We complemented the articles from our external contributors with content that our internal subject matter experts had already created (polished into a magazine-ready format), as well as new articles they wrote specifically for the magazine. We even got our media agency in on the act, asking them to write a blog post on using social media in publishing.
All our content creation and curation came together in our print publication to serve as 1) a capsule for some of the ideas being presented at the event and 2) a takeaway item that gave attendees more insight into the sessions that they attended — and did so in a format that spoke to them, as publishing industry professionals.
In lieu of a full-blown publication, you can also consider creating a print newsletter. Whether you create this in-house or use an external solution, these direct conversations with your target audience are great for extending the value of your existing event, and driving anticipation for the next one.
3. Take the pulse of the industry by conducting a survey or research study
Research, especially if it reveals unexpected results, can bring something new to the conversation around your event. Surveys and studies serve as a great source of original content that can easily be repurposed for use across multiple owned channels. Moreover, their results can even be newsworthy, earning you the potential for added exposure on external channels.
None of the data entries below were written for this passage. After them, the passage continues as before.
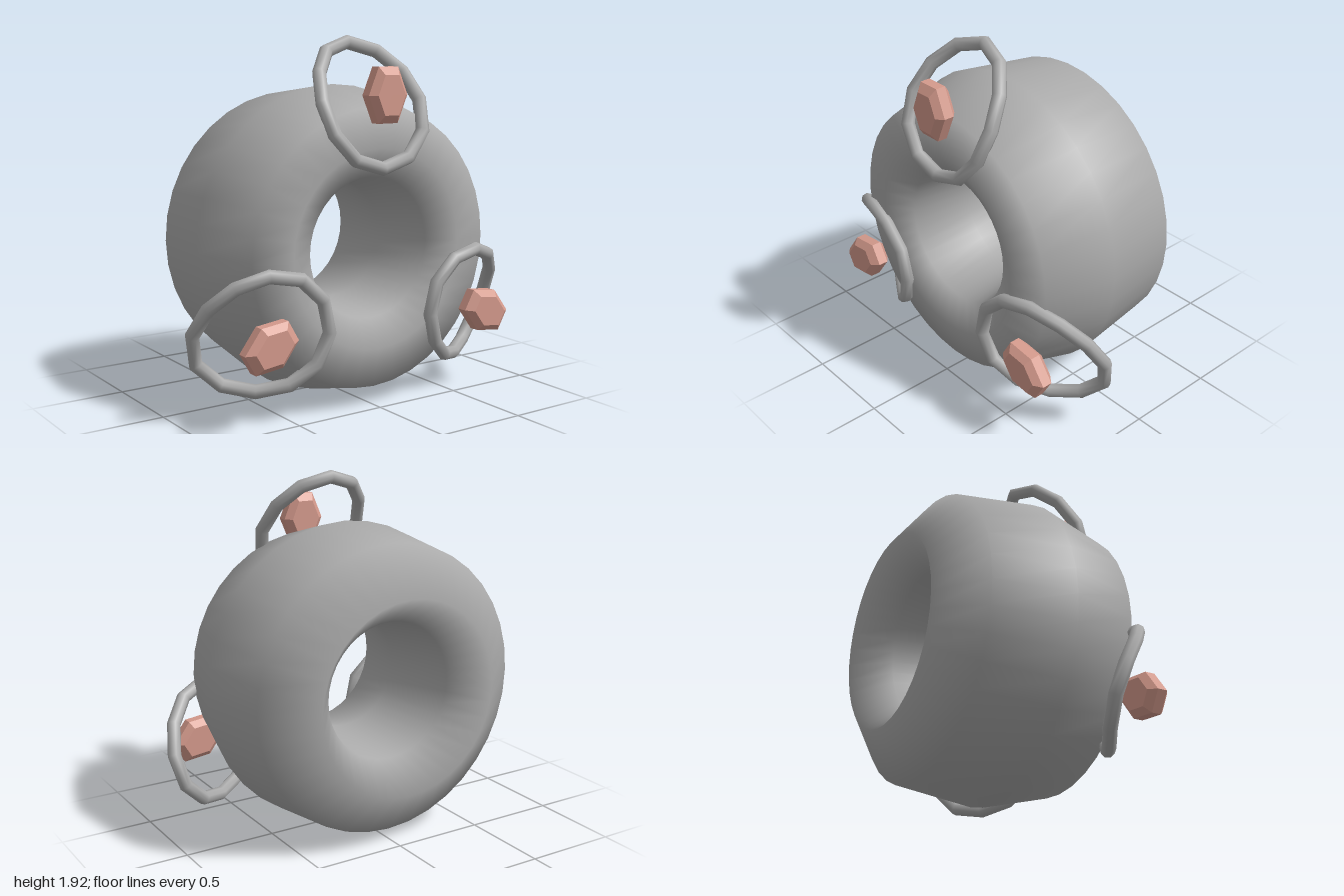
import * as THREE from 'three';
import { mergeVertices } from 'three/addons/utils/BufferGeometryUtils.js';

const pts = (list) => list.map(([r, z]) => new THREE.Vector2(r, z));

// Ring centreline: an oval that drapes back over the rounded body edge
class DrapedOval extends THREE.Curve {
  getPoint(t, target = new THREE.Vector3()) {
    const a = t * Math.PI * 2;
    const c = Math.cos(a);
    return target.set(0.305 * Math.sin(a), 0.735 + 0.315 * c, 0.425 - 0.16 * c - 0.075 * c * c);
  }
}

export function createModel() {
  const model = new THREE.Group();
  const grey = new THREE.MeshStandardMaterial({ color: 0xaaaaaa });
  grey.name = 'grey';
  const salmon = new THREE.MeshStandardMaterial({ color: 0xd49a8c });
  salmon.name = 'salmon';

  // Thick hollow body: an eight-sided section turned about the z axis
  let bodyGeo = new THREE.LatheGeometry(pts([
    [0.52, -0.58], [0.775, -0.385], [0.83, 0.06], [0.73, 0.44], [0.52, 0.485],
    [0.37, 0.4], [0.315, 0.06], [0.37, -0.385], [0.52, -0.58],
  ]), 36);
  bodyGeo.deleteAttribute('uv');
  bodyGeo.deleteAttribute('normal');
  bodyGeo = mergeVertices(bodyGeo, 1e-4);
  bodyGeo.computeVertexNormals();
  bodyGeo.rotateX(Math.PI / 2);
  const body = new THREE.Mesh(bodyGeo, grey);
  body.name = 'body';
  body.position.y = 0.84;
  model.add(body);

  const ringGeo = new THREE.TubeGeometry(new DrapedOval(), 12, 0.037, 8, true);

  // Faceted hexagonal stud with chamfers front and back
  const studGeo = new THREE.LatheGeometry(pts([
    [0, -0.06], [0.085, -0.06], [0.12, -0.027], [0.12, 0.027], [0.085, 0.06], [0, 0.06],
  ]), 6, Math.PI / 2).rotateX(Math.PI / 2).scale(1, 1.35, 1).toNonIndexed();
  studGeo.computeVertexNormals();

  // Three ring and stud pairs spaced evenly about the body axis
  ['top', 'right', 'left'].forEach((side, i) => {
    const pair = new THREE.Group();
    pair.name = side + 'RingAndStud';
    const ring = new THREE.Mesh(ringGeo, grey);
    ring.name = side + 'Ring';
    const stud = new THREE.Mesh(studGeo, salmon);
    stud.name = side + 'Stud';
    stud.position.set(0, 0.79, 0.52);
    pair.add(ring, stud);
    pair.position.y = 0.84;
    pair.rotation.z = i * Math.PI * 2 / 3;
    model.add(pair);
  });
  return model;
}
For example, for The Next Chapter, we worked with a respected industry analyst firm and a local university to produce a report on how the evolving publishing industry is impacting book manufacturers (our customers) and the market as a whole. Beginning eight months before the event, we worked with the analyst to define the scope of the research and identify the questions and they key survey audiences.
Once the research was completed, we combed through it and transformed the key findings into an easily digestible white paper that we distributed in hard copy to attendees and made available online. We also issued a press release the week before the event on the research findings, and conducted media briefings to amplify the reach of our content. Later, the research was further enriched by commentary, questions, and analysis from our industry’s best writers. It has also lived beyond the event in the form of an infographic.
4. Create an online community
To take the event even further beyond the venue, consider creating an online community that attendees can engage with, both in advance and afterwards. For example, for prominent events — especially those that have substantial and original content to accompany them — a microsite that includes a knowledge bank with event-related content (like white papers, digital versions of articles, videos, slide decks, etc.) is a great way to give the content a fresh platform — and a longer life span.
The microsite should retain core elements of your company’s brand identity, but can also be designed to have a more personal feel. It can also be used to improve event networking by starting dialogue before the event begins. It can convey event-specific messaging, include interactive elements (e.g., quizzes or polls), and be more than just a listing of the event dates, location, and agenda.
Examples of event and topic-specific microsites include the Canadian Urban Transit Association’s Leading the Way Youth Summit and Keen’s efforts for Worldwide Recess Day, which encourage social media contributions. If you don’t have the resources to create a dedicated microsite, curating your event-related content using a tool like Bundlr, is an inexpensive alternative.
How do you take your events beyond the physical venue? Chime in below.
Looking for more guidance on using content marketing to take your event to the next level? Register to attend Content Marketing World 2014, September 8–11, 2014.
Cover image by tpsdave, via Pixabay.com